Work to complete:
Please write out exactly the lines of the data below from the line holding "y, z, radius" through the line holding "const c = curve.getPointAt(i / segs);", and leave out the rest.

Stored items:
·····

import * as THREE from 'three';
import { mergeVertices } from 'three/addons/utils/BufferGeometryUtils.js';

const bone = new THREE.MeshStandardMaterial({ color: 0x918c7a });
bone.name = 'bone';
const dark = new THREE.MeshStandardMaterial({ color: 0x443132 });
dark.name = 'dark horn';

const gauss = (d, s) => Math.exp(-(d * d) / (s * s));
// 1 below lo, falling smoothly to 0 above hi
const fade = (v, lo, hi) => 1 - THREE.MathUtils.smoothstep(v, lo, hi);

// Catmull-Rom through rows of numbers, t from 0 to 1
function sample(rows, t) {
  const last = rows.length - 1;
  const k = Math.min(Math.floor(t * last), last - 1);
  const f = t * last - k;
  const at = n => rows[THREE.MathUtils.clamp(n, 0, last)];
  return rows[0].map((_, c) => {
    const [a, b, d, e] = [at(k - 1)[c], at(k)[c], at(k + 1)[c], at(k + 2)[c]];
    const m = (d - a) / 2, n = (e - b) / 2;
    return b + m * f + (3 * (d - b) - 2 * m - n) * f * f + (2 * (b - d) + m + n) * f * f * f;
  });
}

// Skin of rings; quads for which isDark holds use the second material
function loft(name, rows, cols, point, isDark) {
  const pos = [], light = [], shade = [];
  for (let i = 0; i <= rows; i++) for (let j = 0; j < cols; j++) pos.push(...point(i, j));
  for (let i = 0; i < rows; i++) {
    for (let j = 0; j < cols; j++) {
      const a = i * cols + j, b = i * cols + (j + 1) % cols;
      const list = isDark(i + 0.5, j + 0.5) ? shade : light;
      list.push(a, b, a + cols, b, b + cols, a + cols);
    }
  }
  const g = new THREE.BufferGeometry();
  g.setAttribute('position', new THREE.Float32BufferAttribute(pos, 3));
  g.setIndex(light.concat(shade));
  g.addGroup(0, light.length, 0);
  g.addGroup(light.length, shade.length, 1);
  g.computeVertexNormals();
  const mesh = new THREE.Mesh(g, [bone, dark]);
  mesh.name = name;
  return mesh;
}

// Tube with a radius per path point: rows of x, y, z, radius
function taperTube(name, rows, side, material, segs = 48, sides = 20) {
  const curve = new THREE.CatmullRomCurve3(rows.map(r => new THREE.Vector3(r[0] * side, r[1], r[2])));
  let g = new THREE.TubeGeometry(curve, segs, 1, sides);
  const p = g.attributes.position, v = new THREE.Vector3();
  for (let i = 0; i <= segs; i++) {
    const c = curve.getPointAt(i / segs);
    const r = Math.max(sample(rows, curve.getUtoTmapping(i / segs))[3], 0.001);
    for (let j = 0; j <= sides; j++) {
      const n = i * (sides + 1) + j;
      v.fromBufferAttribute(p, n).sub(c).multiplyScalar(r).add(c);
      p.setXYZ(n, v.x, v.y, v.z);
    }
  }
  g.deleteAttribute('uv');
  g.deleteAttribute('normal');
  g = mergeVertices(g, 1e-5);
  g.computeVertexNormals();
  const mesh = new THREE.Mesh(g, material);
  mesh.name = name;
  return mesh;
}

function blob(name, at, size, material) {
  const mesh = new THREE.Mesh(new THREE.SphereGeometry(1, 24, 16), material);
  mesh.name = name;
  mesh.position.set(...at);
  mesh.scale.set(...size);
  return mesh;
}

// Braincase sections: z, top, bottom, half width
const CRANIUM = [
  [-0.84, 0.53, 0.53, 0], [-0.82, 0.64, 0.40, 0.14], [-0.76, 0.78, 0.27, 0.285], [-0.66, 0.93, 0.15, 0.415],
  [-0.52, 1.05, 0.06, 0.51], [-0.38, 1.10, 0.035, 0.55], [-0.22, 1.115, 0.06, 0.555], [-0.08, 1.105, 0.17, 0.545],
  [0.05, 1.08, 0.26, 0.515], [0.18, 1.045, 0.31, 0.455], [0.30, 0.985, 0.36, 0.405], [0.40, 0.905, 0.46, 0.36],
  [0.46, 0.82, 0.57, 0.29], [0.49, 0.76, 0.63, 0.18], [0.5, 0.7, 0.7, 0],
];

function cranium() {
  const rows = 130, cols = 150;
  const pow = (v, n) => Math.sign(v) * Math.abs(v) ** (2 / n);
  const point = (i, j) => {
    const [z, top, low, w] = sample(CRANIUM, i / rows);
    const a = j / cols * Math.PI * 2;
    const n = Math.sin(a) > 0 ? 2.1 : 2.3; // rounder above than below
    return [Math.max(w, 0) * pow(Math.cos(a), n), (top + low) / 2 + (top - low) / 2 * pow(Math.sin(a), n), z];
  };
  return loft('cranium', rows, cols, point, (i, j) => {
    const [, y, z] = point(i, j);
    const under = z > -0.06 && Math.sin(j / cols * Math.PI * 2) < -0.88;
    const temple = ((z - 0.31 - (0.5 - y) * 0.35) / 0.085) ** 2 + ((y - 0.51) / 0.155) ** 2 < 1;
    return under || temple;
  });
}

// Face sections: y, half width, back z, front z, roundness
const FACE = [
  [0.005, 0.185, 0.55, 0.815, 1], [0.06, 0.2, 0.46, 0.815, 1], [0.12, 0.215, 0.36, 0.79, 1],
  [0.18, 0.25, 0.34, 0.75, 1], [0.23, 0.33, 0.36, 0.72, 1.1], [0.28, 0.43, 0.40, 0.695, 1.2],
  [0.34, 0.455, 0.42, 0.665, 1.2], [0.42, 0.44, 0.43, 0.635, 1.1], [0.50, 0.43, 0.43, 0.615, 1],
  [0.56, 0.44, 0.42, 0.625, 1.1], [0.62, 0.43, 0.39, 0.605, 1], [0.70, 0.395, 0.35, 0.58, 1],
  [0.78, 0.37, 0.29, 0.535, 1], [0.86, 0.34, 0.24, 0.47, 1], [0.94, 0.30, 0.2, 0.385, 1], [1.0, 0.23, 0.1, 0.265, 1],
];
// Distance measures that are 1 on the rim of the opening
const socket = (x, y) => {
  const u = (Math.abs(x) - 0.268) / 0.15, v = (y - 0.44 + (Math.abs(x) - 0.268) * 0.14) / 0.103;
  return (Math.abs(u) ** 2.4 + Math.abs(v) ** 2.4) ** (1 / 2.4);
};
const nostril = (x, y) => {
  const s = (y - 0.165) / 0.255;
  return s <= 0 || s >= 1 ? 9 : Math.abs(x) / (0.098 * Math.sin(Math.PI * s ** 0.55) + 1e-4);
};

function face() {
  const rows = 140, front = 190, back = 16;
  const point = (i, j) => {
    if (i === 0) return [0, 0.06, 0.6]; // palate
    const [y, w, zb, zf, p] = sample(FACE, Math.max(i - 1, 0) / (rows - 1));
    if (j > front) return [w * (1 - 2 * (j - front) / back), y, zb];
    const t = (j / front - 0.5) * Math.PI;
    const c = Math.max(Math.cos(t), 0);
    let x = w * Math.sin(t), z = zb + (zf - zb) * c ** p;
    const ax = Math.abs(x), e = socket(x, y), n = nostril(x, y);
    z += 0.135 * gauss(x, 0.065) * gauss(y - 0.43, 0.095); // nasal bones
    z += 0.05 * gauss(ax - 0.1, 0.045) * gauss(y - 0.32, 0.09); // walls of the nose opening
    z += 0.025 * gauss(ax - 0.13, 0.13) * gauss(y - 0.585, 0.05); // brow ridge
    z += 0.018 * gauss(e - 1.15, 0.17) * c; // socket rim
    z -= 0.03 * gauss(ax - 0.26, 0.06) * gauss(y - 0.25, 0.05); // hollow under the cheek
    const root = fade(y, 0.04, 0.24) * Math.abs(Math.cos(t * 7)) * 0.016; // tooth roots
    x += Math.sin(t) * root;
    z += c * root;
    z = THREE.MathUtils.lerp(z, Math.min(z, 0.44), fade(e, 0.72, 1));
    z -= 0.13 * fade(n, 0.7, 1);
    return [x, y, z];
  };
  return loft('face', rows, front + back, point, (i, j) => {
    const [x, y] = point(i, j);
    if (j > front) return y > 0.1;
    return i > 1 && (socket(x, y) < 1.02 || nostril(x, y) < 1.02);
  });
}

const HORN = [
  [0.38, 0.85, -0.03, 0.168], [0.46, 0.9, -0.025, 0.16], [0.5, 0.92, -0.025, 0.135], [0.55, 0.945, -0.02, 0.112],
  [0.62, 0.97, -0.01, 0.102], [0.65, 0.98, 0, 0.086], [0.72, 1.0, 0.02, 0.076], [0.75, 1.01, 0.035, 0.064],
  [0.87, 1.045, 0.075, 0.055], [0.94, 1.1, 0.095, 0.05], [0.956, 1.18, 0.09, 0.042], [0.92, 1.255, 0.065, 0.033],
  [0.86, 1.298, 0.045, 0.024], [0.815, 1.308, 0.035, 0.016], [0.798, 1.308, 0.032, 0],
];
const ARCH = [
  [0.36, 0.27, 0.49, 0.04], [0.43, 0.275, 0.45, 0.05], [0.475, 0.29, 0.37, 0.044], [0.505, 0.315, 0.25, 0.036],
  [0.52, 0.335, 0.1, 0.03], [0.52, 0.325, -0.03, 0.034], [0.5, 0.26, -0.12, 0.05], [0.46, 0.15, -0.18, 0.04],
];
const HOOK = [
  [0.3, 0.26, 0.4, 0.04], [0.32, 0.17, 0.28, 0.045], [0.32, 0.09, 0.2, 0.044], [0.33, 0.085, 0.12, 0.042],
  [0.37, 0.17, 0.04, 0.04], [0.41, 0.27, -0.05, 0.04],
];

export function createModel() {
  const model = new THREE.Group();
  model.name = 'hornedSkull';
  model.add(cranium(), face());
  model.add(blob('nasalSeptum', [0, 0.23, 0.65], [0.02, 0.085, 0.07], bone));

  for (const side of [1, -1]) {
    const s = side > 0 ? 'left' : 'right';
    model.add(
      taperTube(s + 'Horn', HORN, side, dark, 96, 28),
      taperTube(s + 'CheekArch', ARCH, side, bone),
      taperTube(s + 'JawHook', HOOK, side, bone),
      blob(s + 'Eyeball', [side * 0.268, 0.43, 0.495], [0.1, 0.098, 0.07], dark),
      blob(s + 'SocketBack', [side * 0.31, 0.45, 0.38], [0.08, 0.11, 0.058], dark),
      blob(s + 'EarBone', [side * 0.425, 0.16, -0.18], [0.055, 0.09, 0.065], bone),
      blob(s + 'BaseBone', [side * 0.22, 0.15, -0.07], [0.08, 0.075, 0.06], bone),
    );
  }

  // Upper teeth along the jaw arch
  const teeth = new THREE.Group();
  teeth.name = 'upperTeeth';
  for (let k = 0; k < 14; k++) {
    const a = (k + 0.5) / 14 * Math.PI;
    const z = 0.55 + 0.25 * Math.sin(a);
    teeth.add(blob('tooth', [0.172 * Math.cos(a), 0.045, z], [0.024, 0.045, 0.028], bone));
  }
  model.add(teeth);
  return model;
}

·····

Result:
// Tube with a radius per path point: rows of x, y, z, radius
function taperTube(name, rows, side, material, segs = 48, sides = 20) {
  const curve = new THREE.CatmullRomCurve3(rows.map(r => new THREE.Vector3(r[0] * side, r[1], r[2])));
  let g = new THREE.TubeGeometry(curve, segs, 1, sides);
  const p = g.attributes.position, v = new THREE.Vector3();
  for (let i = 0; i <= segs; i++) {
    const c = curve.getPointAt(i / segs);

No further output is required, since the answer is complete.